» **Exercise aim**:
Nothing but a number is wanted: the count of lines in the records below that include "finish".

» **Recorded information**:
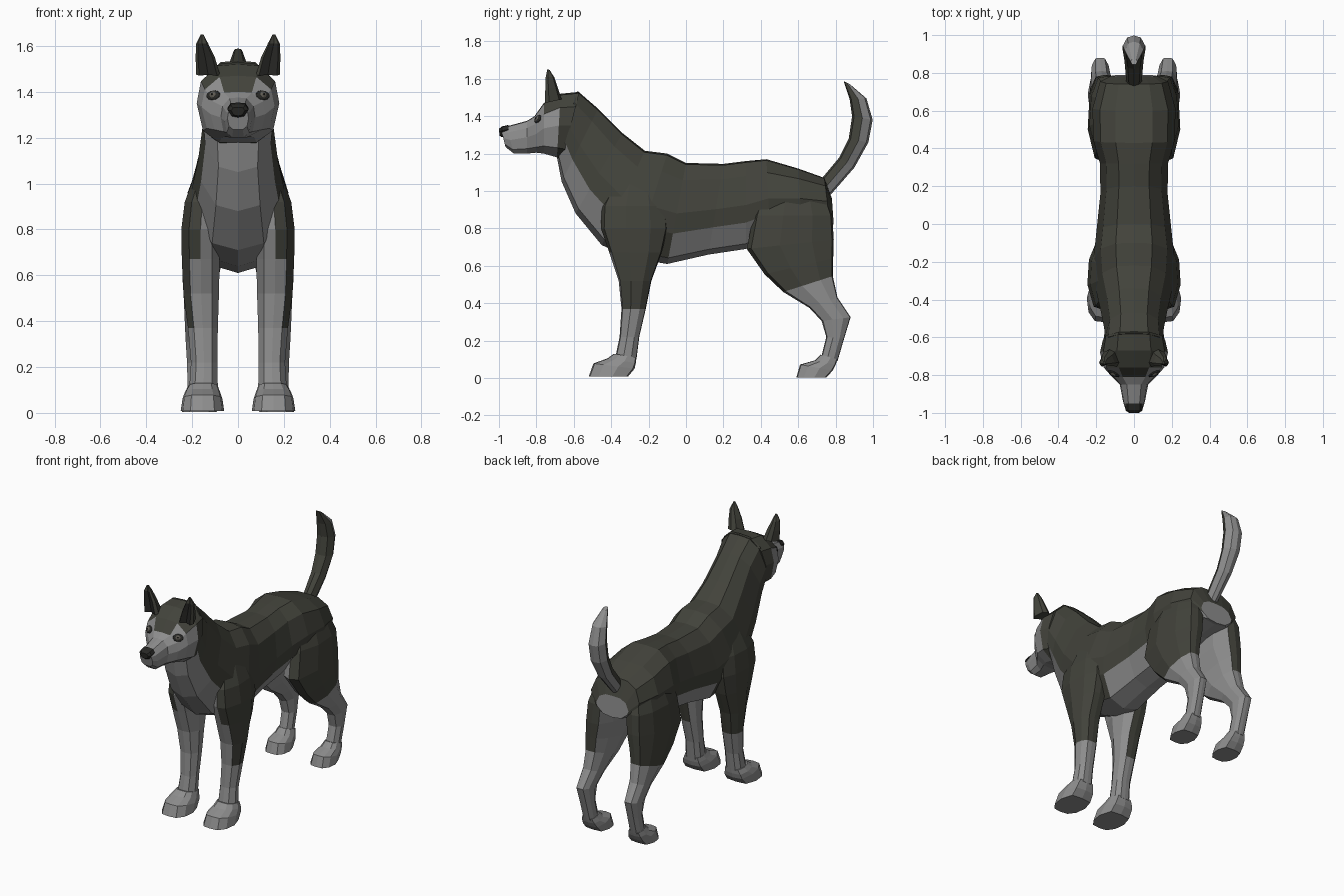
import bpy, bmesh
from mathutils import Vector, Matrix
from mathutils.bvhtree import BVHTree

COLOURS = {
    "dark_fur": (0.055, 0.056, 0.044),
    "grey_fur": (0.27, 0.27, 0.27),
    "nose_black": (0.02, 0.02, 0.018),
    "eye_iris": (0.12, 0.11, 0.09),
}
NAMES = list(COLOURS)
DARK, GREY, BLACK, IRIS = range(4)
for n, c in COLOURS.items():
    bpy.data.materials.new(n).diffuse_color = (*c, 1)


def finish(name, bm):
    me = bpy.data.meshes.new(name)
    bm.to_mesh(me)
    for n in NAMES:
        me.materials.append(bpy.data.materials[n])
    ob = bpy.data.objects.new(name, me)
    bpy.context.collection.objects.link(ob)
    return ob


def loft(name, rings, half, rule):
    """Rings: (y, z at fraction 1, y, z at fraction 0, half width, centre x).
    rule(ring, fraction, centre, normal) gives the colour of a face."""
    prof = half + [(-x, f) for x, f in half[-2:0:-1]]
    bm = bmesh.new()
    loops = []
    for y1, z1, y0, z0, w, cx in rings:
        loops.append([bm.verts.new((cx + w * x, y0 + (y1 - y0) * f, z0 + (z1 - z0) * f))
                      for x, f in prof])
    info = []
    k = len(prof)
    for i in range(len(loops) - 1):
        a, b = loops[i], loops[i + 1]
        for j in range(k):
            m = (j + 1) % k
            face = bm.faces.new((a[j], a[m], b[m], b[j]))
            info.append((face, i, (prof[j][1] + prof[m][1]) / 2))
    info.append((bm.faces.new(loops[0]), 0, 0.5))
    info.append((bm.faces.new(loops[-1]), len(rings) - 1, 0.5))
    bmesh.ops.recalc_face_normals(bm, faces=bm.faces[:])
    for face, i, f in info:
        face.material_index = rule(i, f, face.calc_center_median(), face.normal)
    finish(name, bm)
    return bm


# Torso and neck
TORSO = [(0, 1), (.45, .985), (.82, .83), (1, .5), (.92, .3), (.55, .06), (0, 0)]
body = [
    (-.58, 1.535, -.69, 1.18, .165, 0),
    (-.47, 1.44, -.665, 1.05, .155, 0),
    (-.34, 1.31, -.59, .88, .175, 0),
    (-.22, 1.215, -.45, .71, .205, 0),
    (-.10, 1.20, -.28, .64, .215, 0),
    (0.0, 1.15, -.10, .61, .20, 0),
    (.20, 1.145, .12, .66, .178, 0),
    (.32, 1.16, .32, .69, .18, 0),
    (.43, 1.17, .45, .75, .215, 0),
    (.60, 1.12, .62, .80, .22, 0),
    (.74, 1.07, .77, .82, .18, 0),
    (.78, .96, .79, .82, .12, 0),
]


def body_rule(i, f, c, n):
    if i == 11:
        return GREY
    if i == 4:
        return GREY if f < .1 else DARK
    return GREY if f < .2 else DARK


loft("torso", body, TORSO, body_rule)

# Head and muzzle
HEAD = [(0, 1), (.5, .98), (.9, .78), (1, .5), (.85, .15), (.45, 0), (0, 0)]
head = [
    (-.57, 1.53, -.66, 1.17, .165, 0),
    (-.67, 1.52, -.69, 1.18, .18, 0),
    (-.76, 1.47, -.76, 1.20, .16, 0),
    (-.81, 1.40, -.80, 1.205, .12, 0),
    (-.85, 1.375, -.85, 1.20, .075, 0),
    (-.96, 1.345, -.92, 1.20, .058, 0),
    (-.99, 1.333, -.965, 1.235, .046, 0),
]


def head_rule(i, f, c, n):
    if i == 0:
        return DARK
    if i == 1:
        return GREY if f < .78 else DARK
    if i == 2:
        return GREY if f < .95 else DARK
    return GREY


head_bm = loft("head", head, HEAD, head_rule)
head_tree = BVHTree.FromBMesh(head_bm)

# Nose
loft("nose", [(-.95, 1.353, -.95, 1.295, .046, 0), (-.985, 1.345, -.985, 1.288, .046, 0),
              (-1.0, 1.332, -.997, 1.295, .03, 0)],
     [(0, 1), (.7, .95), (1, .6), (.6, .1), (0, 0)], lambda *a: BLACK)

# Tail: dark inside the curve, grey outside
tail = [
    (.72, 1.06, .765, .97, .04, 0),
    (.82, 1.18, .90, 1.125, .05, 0),
    (.87, 1.28, .975, 1.26, .06, 0),
    (.888, 1.40, .998, 1.38, .06, 0),
    (.875, 1.49, .965, 1.495, .05, 0),
    (.843, 1.588, .875, 1.572, .018, 0),
]
loft("tail", tail, [(0, 1), (.65, .9), (1, .5), (.6, .1), (0, 0)],
     lambda i, f, c, n: DARK if f > .5 else GREY)

LEG = [(0, 1), (.6, .95), (1, .62), (.9, .25), (.5, .02), (0, 0)]
PAW = [(0, 1), (.55, .97), (.9, .75), (1, .4), (.75, .04), (0, 0)]
# Leg rings: front y, z, back y, z, inner x, outer x
FRONT = [
    (-.38, 1.06, -.16, 1.06, .06, .18),
    (-.45, .92, -.11, .92, .08, .232),
    (-.455, .80, -.10, .80, .08, .247),
    (-.41, .67, -.13, .67, .08, .245),
    (-.36, .52, -.185, .52, .083, .238),
    (-.345, .37, -.215, .37, .088, .218),
    (-.355, .22, -.25, .22, .09, .205),
    (-.375, .125, -.265, .10, .088, .212),
]
HIND = [
    (.42, 1.02, .73, 1.02, .05, .185),
    (.36, .87, .782, .87, .05, .236),
    (.325, .69, .79, .74, .06, .245),
    (.42, .555, .787, .64, .085, .242),
    (.52, .46, .785, .545, .10, .236),
    (.66, .375, .81, .43, .115, .232),
    (.725, .305, .88, .325, .13, .228),
    (.75, .22, .845, .21, .13, .222),
    (.725, .12, .81, .09, .128, .22),
]
FRONT_PAW = [(-.385, .13, -.265, .11, .088, .215), (-.42, .105, -.268, .08, .078, .232),
             (-.495, .078, -.275, .05, .068, .242), (-.52, .008, -.31, .008, .06, .25)]
HIND_PAW = [(.72, .125, .81, .10, .125, .222), (.69, .095, .80, .07, .112, .232),
            (.61, .072, .785, .04, .10, .24), (.59, .003, .75, .003, .092, .245)]


def side_rings(rings, s):
    return [(yf, zf, yb, zb, (xo - xi) / 2, s * (xi + xo) / 2)
            for yf, zf, yb, zb, xi, xo in rings]


for s, side in ((1, "left"), (-1, "right")):
    def front_rule(i, f, c, n):
        inner = n.x * s < -.25
        chest = n.y < -.75 and c.z < .62
        return GREY if i >= 5 or inner or chest else DARK

    def hind_rule(i, f, c, n):
        return GREY if i >= 4 or n.x * s < -.25 else DARK

    loft("front_leg_" + side, side_rings(FRONT, s), LEG, front_rule)
    loft("hind_leg_" + side, side_rings(HIND, s), LEG, hind_rule)
    loft("front_paw_" + side, side_rings(FRONT_PAW, s), PAW, lambda *a: GREY)
    loft("hind_paw_" + side, side_rings(HIND_PAW, s), PAW, lambda *a: GREY)

    # Ear with a darker hollow facing forward
    ear = [(-.755, 1.47, -.665, 1.49, .052, s * .13), (-.752, 1.55, -.685, 1.55, .042, s * .143),
           (-.75, 1.61, -.705, 1.61, .026, s * .156), (-.742, 1.65, -.73, 1.648, .006, s * .156)]
    loft("ear_" + side, ear, [(0, .8), (.75, 1), (1, .75), (.6, .15), (0, 0)],
         lambda i, f, c, n: BLACK if f > .88 and i < 2 else DARK)

    # Eye: dark rim, iris and pupil domes set on the face
    hit, normal, _, _ = head_tree.ray_cast(Vector((s * .108, -2, 1.385)), Vector((0, 1, 0)))
    if normal.y > 0:
        normal = -normal
    turn = normal.to_track_quat('Z', 'Y').to_matrix().to_4x4()
    for part, w, h, d, mat in (("eye_rim_", .034, .024, .010, BLACK),
                               ("eye_iris_", .021, .018, .014, IRIS),
                               ("eye_pupil_", .010, .010, .0165, BLACK)):
        bm = bmesh.new()
        bmesh.ops.create_uvsphere(bm, u_segments=10, v_segments=6, radius=1,
                                  matrix=Matrix.Translation(hit) @ turn @ Matrix.Diagonal((w, h, d, 1)))
        for face in bm.faces:
            face.material_index = mat
        finish(part + side, bm)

» **Exercise response**:
3